Lawmakers Explore Medical Marijuana As Opioid Alternative
Illinois lawmakers are considering whether the state’s medical marijuana program could help fight the growing opioid epidemic.
The latest federal data show opioid-related deaths are growing faster in Illinois than almost anywhere else in the country.
State senators heard from recovering opioid addicts on how marijuana has helped them manage chronic pain from injuries. Ingalore Wood is from Auburn. She says opiates made her angry and reluctant to leave the house. Then she switched to medical marijuana.
“I’m more outgoing, I go places," Wood said. My nephew hadn’t seen me for six years and he’s like ‘Aunt Lore, you’re back,’ and I said, ‘What do you mean I’m back? I’ve always been here,’ and he said ‘No it wasn’t you, but you’ve been here.’”
Dr. Charles Bush Joseph is an orthopedic surgeon in Chicago. He says in the past he couldn’t operate on people who became too tolerant of opioid painkillers — like OxyContin.
“And I just remember two patients who came back to me, and said ‘Listen, Doc, I’m off the stuff.’ He goes, ‘I want you to take another shot at my shoulder.’ And I said, ‘How’d you get off?’ and he said, ‘Well listen, I’m smoking a lot of weed,’” Joseph said.
There hasn’t been a lot of research on the subject, but several medical marijuana users told senators it’s helped them with chronic pain after opioid-based prescription drugs unraveled their lives.

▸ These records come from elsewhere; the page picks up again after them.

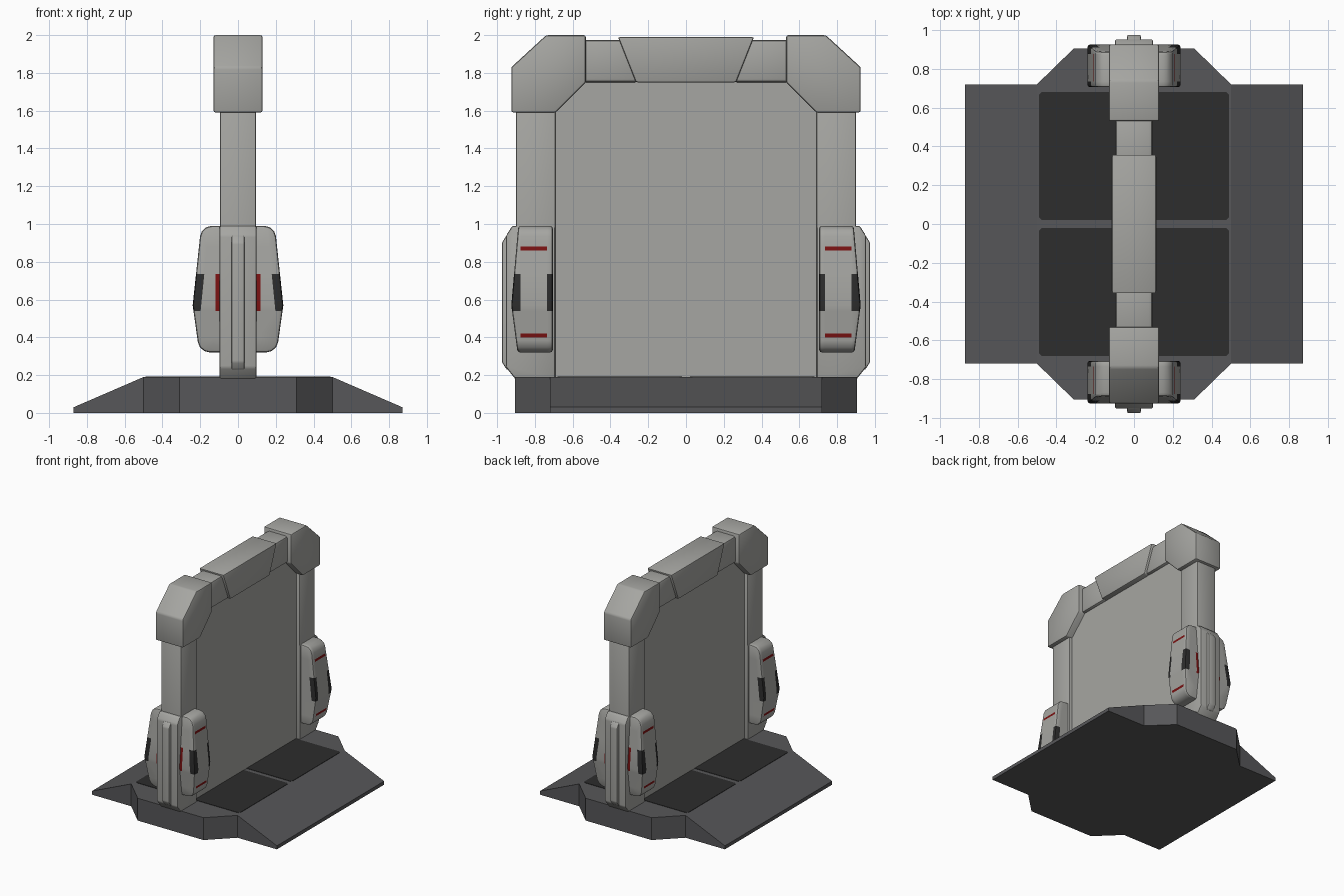
import bpy, bmesh, math
from mathutils import Vector

if "Cube" in bpy.data.objects:
    bpy.data.objects.remove(bpy.data.objects["Cube"])


def material(name, rgb):
    m = bpy.data.materials.new(name)
    m.diffuse_color = (*rgb, 1)
    m.use_nodes = True
    m.node_tree.nodes["Principled BSDF"].inputs["Base Color"].default_value = m.diffuse_color
    return m


GREY = material("light grey", (0.38, 0.38, 0.36))
DARK = material("dark grey", (0.095, 0.095, 0.1))
BLACK = material("black", (0.026, 0.026, 0.026))
RED = material("red", (0.2, 0.006, 0.006))


def finish(bm, name, mats, sx=1, sy=1):
    """Turn a bmesh into an object, optionally mirrored in x or y."""
    bm = bm.copy()
    for v in bm.verts:
        v.co.x *= sx
        v.co.y *= sy
    bmesh.ops.recalc_face_normals(bm, faces=bm.faces)
    me = bpy.data.meshes.new(name)
    bm.to_mesh(me)
    bm.free()
    for m in mats:
        me.materials.append(m)
    me.shade_smooth()
    me.set_sharp_from_angle(angle=math.radians(35))
    ob = bpy.data.objects.new(name, me)
    bpy.context.collection.objects.link(ob)


def prism(profile, axis, lo, hi, bevel=0.0):
    """Extrude a closed profile along an axis (0 = x, 1 = y, 2 = z)."""
    bm = bmesh.new()
    rings = []
    for d in (lo, hi):
        ring = []
        for p in profile:
            c = list(p)
            c.insert(axis, d)
            ring.append(bm.verts.new(c))
        rings.append(ring)
    a, b = rings
    n = len(a)
    bm.faces.new(a)
    bm.faces.new(b[::-1])
    for i in range(n):
        bm.faces.new((a[i], b[i], b[(i + 1) % n], a[(i + 1) % n]))
    bmesh.ops.recalc_face_normals(bm, faces=bm.faces)
    if bevel:
        bmesh.ops.bevel(bm, geom=bm.edges[:], offset=bevel, segments=2,
                        profile=0.5, affect='EDGES', clamp_overlap=True)
    return bm


def rect(a0, a1, b0, b1):
    return [(a0, b0), (a1, b0), (a1, b1), (a0, b1)]


# Base: octagonal middle with a ramp on each side
octagon = [(0.5, -0.72), (0.5, 0.72), (0.31, 0.905), (-0.31, 0.905),
           (-0.5, 0.72), (-0.5, -0.72), (-0.31, -0.905), (0.31, -0.905)]
finish(prism(octagon, 2, 0, 0.19), "base_platform", [DARK])
ramp = prism([(0.5, 0), (0.87, 0), (0.87, 0.03), (0.5, 0.19)], 1, -0.72, 0.72)
for s, side in ((1, "right"), (-1, "left")):
    finish(ramp, "ramp_" + side, [DARK], sx=s)

# Floor pads
c = 0.015
pad = [(-0.49 + c, 0.02), (0.49 - c, 0.02), (0.49, 0.02 + c), (0.49, 0.68 - c),
       (0.49 - c, 0.68), (-0.49 + c, 0.68), (-0.49, 0.68 - c), (-0.49, 0.02 + c)]
pad_bm = prism(pad, 2, 0.186, 0.193)

# Central panel filling the gate
panel = [(-0.69, 0.18), (0.69, 0.18), (0.69, 1.6), (0.53, 1.76),
         (-0.53, 1.76), (-0.69, 1.6)]
finish(prism(panel, 0, -0.068, 0.068), "gate_panel", [GREY])

# Top beam
beam = [(-0.265, 1.75), (0.265, 1.75), (0.36, 1.99), (-0.36, 1.99)]
finish(prism(beam, 0, -0.115, 0.115, 0.01), "top_beam", [GREY])

# Uprights, corner caps and lower guards
post_bm = prism(rect(-0.095, 0.095, 0.69, 0.9), 2, 0.18, 1.62, 0.008)
link_bm = prism(rect(-0.095, 0.095, 1.75, 1.975), 1, 0.25, 0.56, 0.02)
cap_bm = prism([(0.925, 1.59), (0.925, 1.83), (0.74, 2.0), (0.53, 2.0),
                (0.53, 1.75), (0.69, 1.59)], 0, -0.13, 0.13, 0.012)
guard_bm = prism([(0.692, 0.175), (0.9, 0.175), (0.952, 0.24), (0.952, 0.94),
                  (0.92, 0.99), (0.692, 0.99)], 0, -0.098, 0.098, 0.01)
ridge_bm = prism([(0.9, 0.22), (0.95, 0.23), (0.975, 0.27), (0.975, 0.9),
                  (0.95, 0.94), (0.9, 0.94)], 0, -0.035, 0.035, 0.008)


def make_pod():
    """Side pod lofted through three levels, rounded, then cut for its details."""
    bm = bmesh.new()
    rings = [[bm.verts.new(p + (z,)) for p in rect(0.09, x, 0.705, y)]
             for z, x, y in ((0.32, 0.205, 0.892), (0.57, 0.24, 0.925),
                             (0.99, 0.195, 0.888))]
    bm.faces.new(rings[0])
    bm.faces.new(rings[2])
    for a, b in zip(rings, rings[1:]):
        for i in range(4):
            j = (i + 1) % 4
            bm.faces.new((a[i], a[j], b[j], b[i]))
    bmesh.ops.recalc_face_normals(bm, faces=bm.faces)
    ends = [e for e in bm.edges if all(v.co.x > 0.15 and not 0.4 < v.co.z < 0.9
                                       for v in e.verts)]
    bmesh.ops.bevel(bm, geom=ends, offset=0.055, segments=3, profile=0.5,
                    affect='EDGES')
    rim = [e for e in bm.edges if max(v.co.x for v in e.verts) > 0.1
           and e.calc_face_angle(0) > 0.9]
    bmesh.ops.bevel(bm, geom=rim, offset=0.014, segments=2, profile=0.5,
                    affect='EDGES')
    cuts = [((0, 0, z), (0, 0, 1)) for z in (0.4, 0.42, 0.54, 0.735, 0.86, 0.88)]
    cuts += [((0, y, 0), (0, 1, 0)) for y in (0.735, 0.875)]
    cuts += [((0.195, 0, 0.57), (1, 0, 0.1)), ((0.12, 0, 0), (1, 0, 0))]
    for co, no in cuts:
        bmesh.ops.bisect_plane(bm, geom=bm.verts[:] + bm.edges[:] + bm.faces[:],
                               plane_co=co, plane_no=no)
    bmesh.ops.recalc_face_normals(bm, faces=bm.faces)
    for f in bm.faces:
        x, y, z = f.calc_center_median()
        n = f.normal
        mid = 0.54 < z < 0.735
        middle_y = 0.735 < y < 0.875
        if mid and x > 0.195 - 0.1 * (z - 0.57) and not middle_y:
            f.material_index = 1          # corner vents
        elif mid and x < 0.12 and n.y > 0.7:
            f.material_index = 2          # upright red light
        elif n.x > 0.7 and middle_y and (0.4 < z < 0.42 or 0.86 < z < 0.88):
            f.material_index = 2          # level red lights
    return bm


pod_bm = make_pod()

# Mirror everything front to back, and the pods left to right
for sy, end in ((-1, "front"), (1, "back")):
    finish(pad_bm, "floor_pad_" + end, [BLACK], sy=sy)
    for bm, part in ((post_bm, "post"), (link_bm, "beam_link"), (cap_bm, "corner_cap"),
                     (guard_bm, "post_guard"), (ridge_bm, "guard_ridge")):
        finish(bm, part + "_" + end, [GREY], sy=sy)
    for sx, side in ((1, "right"), (-1, "left")):
        finish(pod_bm, f"side_pod_{end}_{side}", [GREY, BLACK, RED], sx=sx, sy=sy)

Illinois legalized marijuana for medical use four years ago. Of the 25 states with such programs, Illinois has the most restrictions for eligibility.